Project Based Learning – Boat Building in Science 8 – Guest Post by Dani Vavra
My journey with PBL began after I took a two-day Science workshop on Problem-Based Learning at the University of Saskatchewan with Jon Treloar, and the next day (a Sunday), I began writing my first PBL for Health and Wellness! Needless to say, I was hooked! I wasn’t teaching Science at the time, so I adapted what I had learned and applied it to the Health and Wellness curriculum.
While I have done five other PBLs, ranging from Grades 6-10 in Health, PAA, Art, Horticulture and ELA, each experience is unique learning experience!
In this case, the PBL began more informally and rather abruptly. I have never taught Science 8 before and, as we began our Fluids and Pressure unit, I had an epiphany when students were creating definitions for buoyancy. I realized we could have a lab testing different boats. It struck me that the students could work in teams and design their own boats based on conclusions formed in a lab. We had already done a PBL in October around Human Body Systems, so I piggy-backed on the organization behind that PBL and students familiarity with the process.
To begin this PBL, I asked my students in Grade 6-8 if they would enjoy building boats and testing out these concepts in bodies of water around the school (we were still under snowbanks at that time so it was wishful thinking/optimism on my part)! Surprisingly, they embraced the idea! Getting a chance to go outside and splash around must have had some appeal!
I explained that I wanted them to create a table set up with poster boards to display their knowledge, teach others, and showcase their boats. In small groups, students developed a rubric for the displays, created a list of questions they needed to answer in order to construct their displays AND meet the outcomes. It was a tall order, but the students were willing and enthusiastic participants! Next, I asked them what information they needed in order to test a boat’s buoyancy and displacement, and we cross referenced those questions with outcomes in the curriculum for Science 8.
Students researched different hull designs and then we did a lab where students built small hulls and tested them in a controlled setting (Science lab), looking at buoyancy, if the hulls floated or sank, and if they could carry cargo.
Based on their lab conclusions, each group chose a different hull and a model for their boat. Students formed groups based upon which design they wanted to create. Would it be pirates? Vikings? A submarine? They told me what materials they required, and then began designing poster boards with information about boats, fluids, pressure, density, displacement, and buoyancy. They created scaled drawings of their designs and also prepared to share their information about boats, fluids, and pressure visually either through a Power Point or Prezi.
Testing the Models
After much preparation, the students were finally ready to test their boats! Our plan was to conduct field tests, looking at buoyancy, determine if the boats were able to float and sink, if they could carry cargo (weight tests), and how it affected their displacement.

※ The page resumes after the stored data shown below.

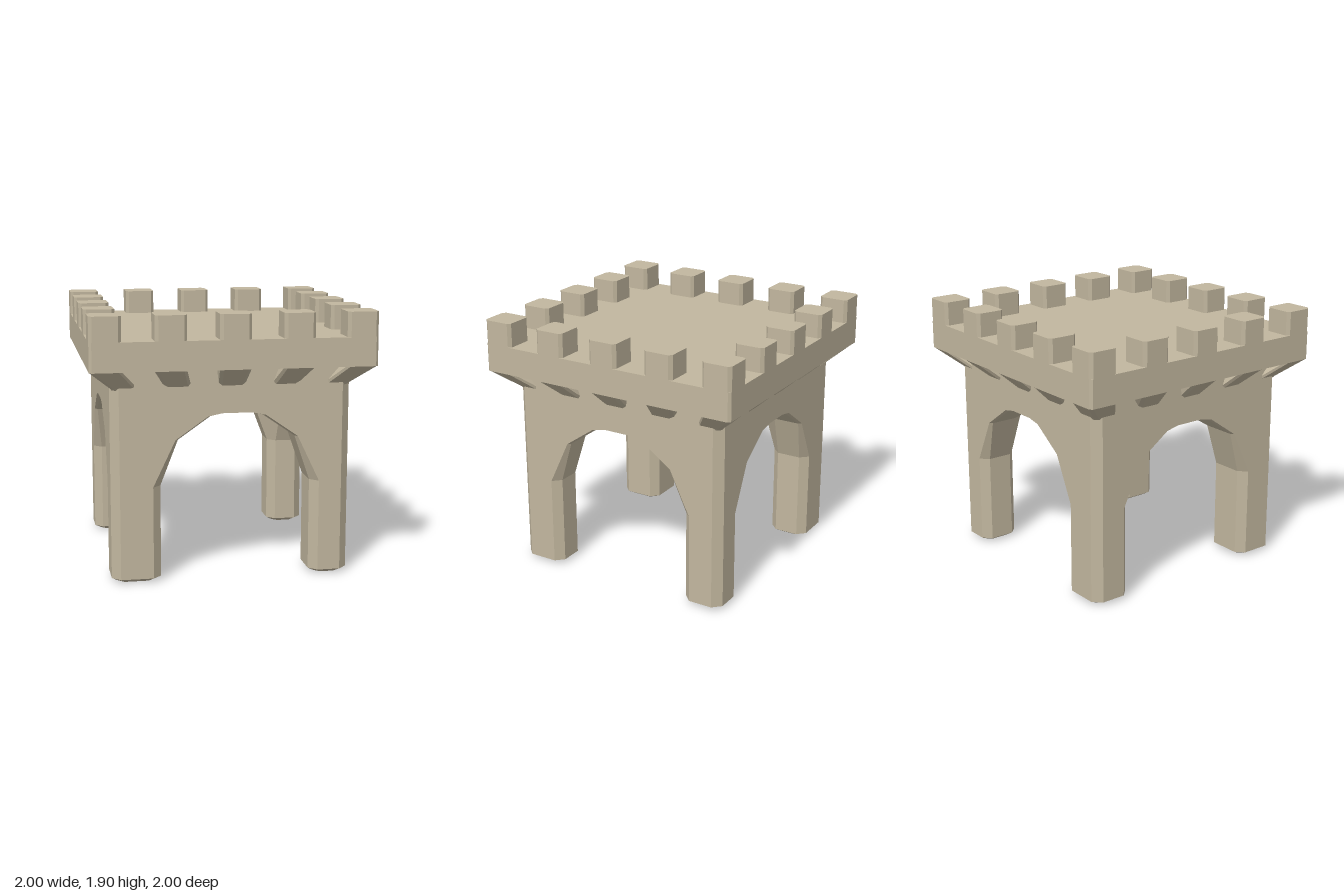
import * as THREE from 'three';

const stone = new THREE.MeshStandardMaterial({ color: 0xc2b79f, flatShading: true });

// Chamfered rectangle at height y; chamfers c run (x1,z1), (x1,z0), (x0,z0), (x0,z1)
function ring(y, x0, x1, z0, z1, c) {
  const [a, b, d, e] = Array.isArray(c) ? c : [c, c, c, c];
  return [
    [x1 - a, z1], [x1, z1 - a], [x1, z0 + b], [x1 - b, z0],
    [x0 + d, z0], [x0, z0 + d], [x0, z1 - e], [x0 + e, z1],
  ].map(([x, z]) => [x, y, z]);
}

// Capped solid through rings listed from bottom to top
function loft(name, rings, sx = 1, sz = 1) {
  const pos = [], flip = sx * sz < 0;
  const tri = (a, b, c) => {
    for (const p of flip ? [a, c, b] : [a, b, c]) pos.push(p[0] * sx, p[1], p[2] * sz);
  };
  const n = rings[0].length;
  for (let r = 0; r < rings.length - 1; r++) {
    const lo = rings[r], hi = rings[r + 1];
    for (let i = 0; i < n; i++) {
      const j = (i + 1) % n;
      tri(lo[i], lo[j], hi[j]);
      tri(lo[i], hi[j], hi[i]);
    }
  }
  const first = rings[0], last = rings[rings.length - 1];
  for (let i = 1; i < n - 1; i++) {
    tri(first[0], first[i + 1], first[i]);
    tri(last[0], last[i], last[i + 1]);
  }
  const geo = new THREE.BufferGeometry();
  geo.setAttribute('position', new THREE.Float32BufferAttribute(pos, 3));
  geo.computeVertexNormals();
  const mesh = new THREE.Mesh(geo, stone);
  mesh.name = name;
  return mesh;
}

// Leg that spreads inward at the top into a quarter of the arched vault
function leg(sx, sz) {
  const ax = sx > 0 ? 0.57 : 0.5, az = sz > 0 ? 0.52 : 0.55, R = 0.85;
  // height, inward spread, side chamfer, inner corner chamfer
  const steps = [
    [0.03, 0, 0.058, 0.06],
    [0.69, 0, 0.058, 0.06],
    [1.02, 0.12, 0.02, 0.2],
    [1.18, 0.35, 0.02, 0.32],
    [1.2, 0.45, 0.02, 0.36],
  ];
  const rings = [ring(0, ax + 0.05, R - 0.05, az + 0.05, R - 0.05, 0.04)];
  for (const [y, spread, side, inner] of steps) {
    rings.push(ring(y, ax - spread, R, az - spread, R, [0.06, side, inner, side]));
  }
  return loft('archedLeg', rings, sx, sz);
}

export function createModel() {
  const model = new THREE.Group();
  model.name = 'battlementedGatehouse';

  for (const sx of [-1, 1]) for (const sz of [-1, 1]) model.add(leg(sx, sz));

  // Upper wall and overhanging platform
  const slab = (name, y0, y1, r, c) =>
    loft(name, [ring(y0, -r, r, -r, r, c), ring(y1, -r, r, -r, r, c)]);
  model.add(slab('upperWall', 1.2, 1.53, 0.85, 0.06));
  model.add(slab('platform', 1.525, 1.73, 1, 0.018));

  // Merlons around the rim, each with a corbel tapering toward the wall below
  const spots = [-0.89, -0.445, 0, 0.445, 0.89], h = 0.11;
  spots.forEach((x, i) => spots.forEach((z, k) => {
    if (i % 4 && k % 4) return;
    const foot = (y, s, c) => ring(y, (x - h) * s, (x + h) * s, (z - h) * s, (z + h) * s, c);
    model.add(loft('merlon', [foot(1.72, 1, 0.022), foot(1.905, 1, 0.022)]));
    model.add(loft('corbel', [
      foot(1.37, 0.83, 0.03), foot(1.39, 0.845, 0.025), foot(1.527, 1, 0.022),
    ]));
  }));

  return model;
}
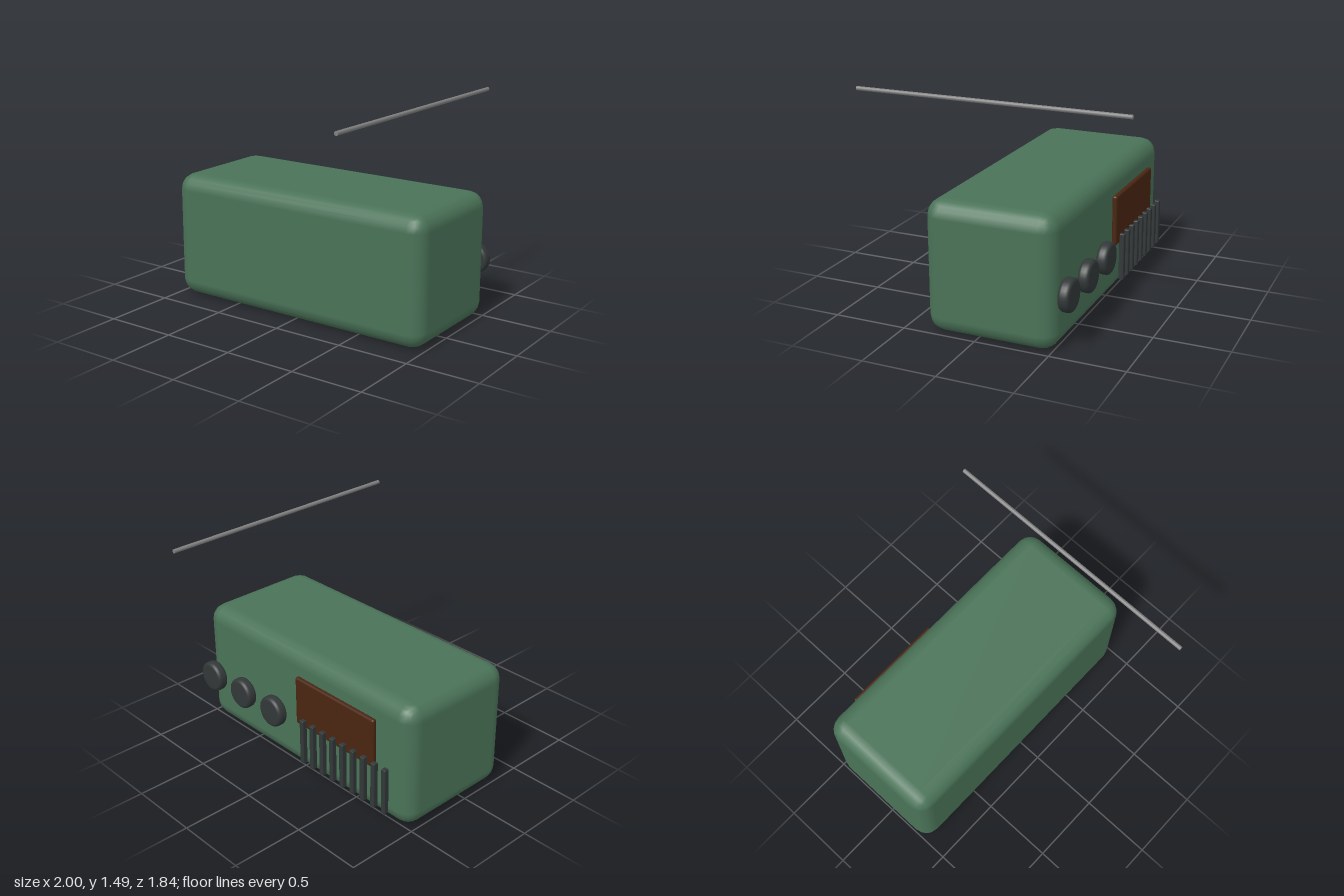
import * as THREE from 'three';
import { RoundedBoxGeometry } from 'three/addons/geometries/RoundedBoxGeometry.js';

const paint = (color) => new THREE.MeshStandardMaterial({ color });

export function createModel() {
  const model = new THREE.Group();
  const green = paint(0x4a7358);
  const brown = paint(0x4a2612);
  const dark = paint(0x323737);
  const metal = paint(0x808080);

  const add = (name, geometry, material, x, y, z) => {
    const mesh = new THREE.Mesh(geometry, material);
    mesh.name = name;
    mesh.position.set(x, y, z);
    model.add(mesh);
    return mesh;
  };

  // Rounded cabinet
  add('cabinet', new RoundedBoxGeometry(2, 0.88, 0.88, 2, 0.11), green, 0, 0.44, -0.09);

  // Dial panel floating just off the back face
  add('dialPanel', new RoundedBoxGeometry(0.73, 0.35, 0.035, 2, 0.014), brown, -0.355, 0.545, -0.552);

  // Row of upright speaker slats
  const slat = new RoundedBoxGeometry(0.036, 0.33, 0.036, 2, 0.006);
  for (let i = 0; i < 9; i++) {
    add('speakerSlat', slat, dark, -0.842 + i * 0.0955, 0.27, -0.583);
  }

  // Three control knobs with rounded rims, turned about the z axis
  const r = 0.109, h = 0.0385, bevel = 0.025;
  const profile = [new THREE.Vector2(0, -h)];
  for (const side of [-1, 1]) {
    for (let i = 0; i <= 4; i++) {
      const a = side < 0 ? -Math.PI / 2 + (i * Math.PI) / 8 : (i * Math.PI) / 8;
      profile.push(new THREE.Vector2(
        r - bevel + bevel * Math.cos(a),
        side * (h - bevel) + bevel * Math.sin(a)
      ));
    }
  }
  profile.push(new THREE.Vector2(0, h));
  const knob = new THREE.LatheGeometry(profile, 32);
  knob.rotateX(Math.PI / 2);
  for (const x of [0.23, 0.555, 0.88]) add('knob', knob, dark, x, 0.37, -0.583);

  // Antenna rod lying along z above the cabinet
  const antenna = add('antenna', new THREE.CylinderGeometry(0.014, 0.014, 1.835, 12), metal, 0.76, 1.475, 0);
  antenna.rotation.x = Math.PI / 2;

  return model;
}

The field test day was really windy, and not all of the designs worked as predicted! Despite that, everyone in the class really liked being able to build something, and then go outside and see how it worked in the water.
Our Tech Tools
Throughout the experience, students used a variety of digital tools:
- Researched information using computers and iPads
- Studied hull designs using Google
- I downloaded a nautical reference guide app about boats on my iPad for them to consult
- Some groups created boat designs in Google Sketchup
- Groups could select Power Point or Prezis to share their information (here is a student Prezi)
- Students videoed, took photos documenting their progress and on the field trial day
- I used my iPad to video student answers to various questions about their experience
- We stitched together their responses and their field tests into iMovie and created a 12 minute video!
To assess the students’ understandings of the outcomes as well as their group performance, students did self-assessments and provided overall groupwork feedback based upon the rubric they created. I also distributed questions related to the outcomes and indicators and videotaped student responses to those questions. Once again, I used the class rubric to assess their understanding. We also had a short test to assess curriculum content that was not covered in the boat building.
Pros and Cons of PBL
As you can tell, I am truly hooked on using project-based learning to create authentic learning experiences for my students. And the benefits are truly inspiring!
- I haven’t yet completed a PBL in the time I initially allot it! This PBL took almost 6 weeks 🙂
- student engagement and energy
- the fact that different students bring different skill sets to their team which increases a feeling of success for everyon
- my role as a guide but not a voice at the front of the room
- sharing our learning – the posters, presentations, and boats were showcased on tables in the hall in the school for all students to enjoy
- lastly (but most importantly) – the incredible joy I feel when watching my students actively participate in their learning with enthusiasm..and hearing the fantastic questions they pose!
Dani Vavra teaches at Landis School in Landis, Saskatchewan in the Sun West School Division. Please follow her @DaniVavra.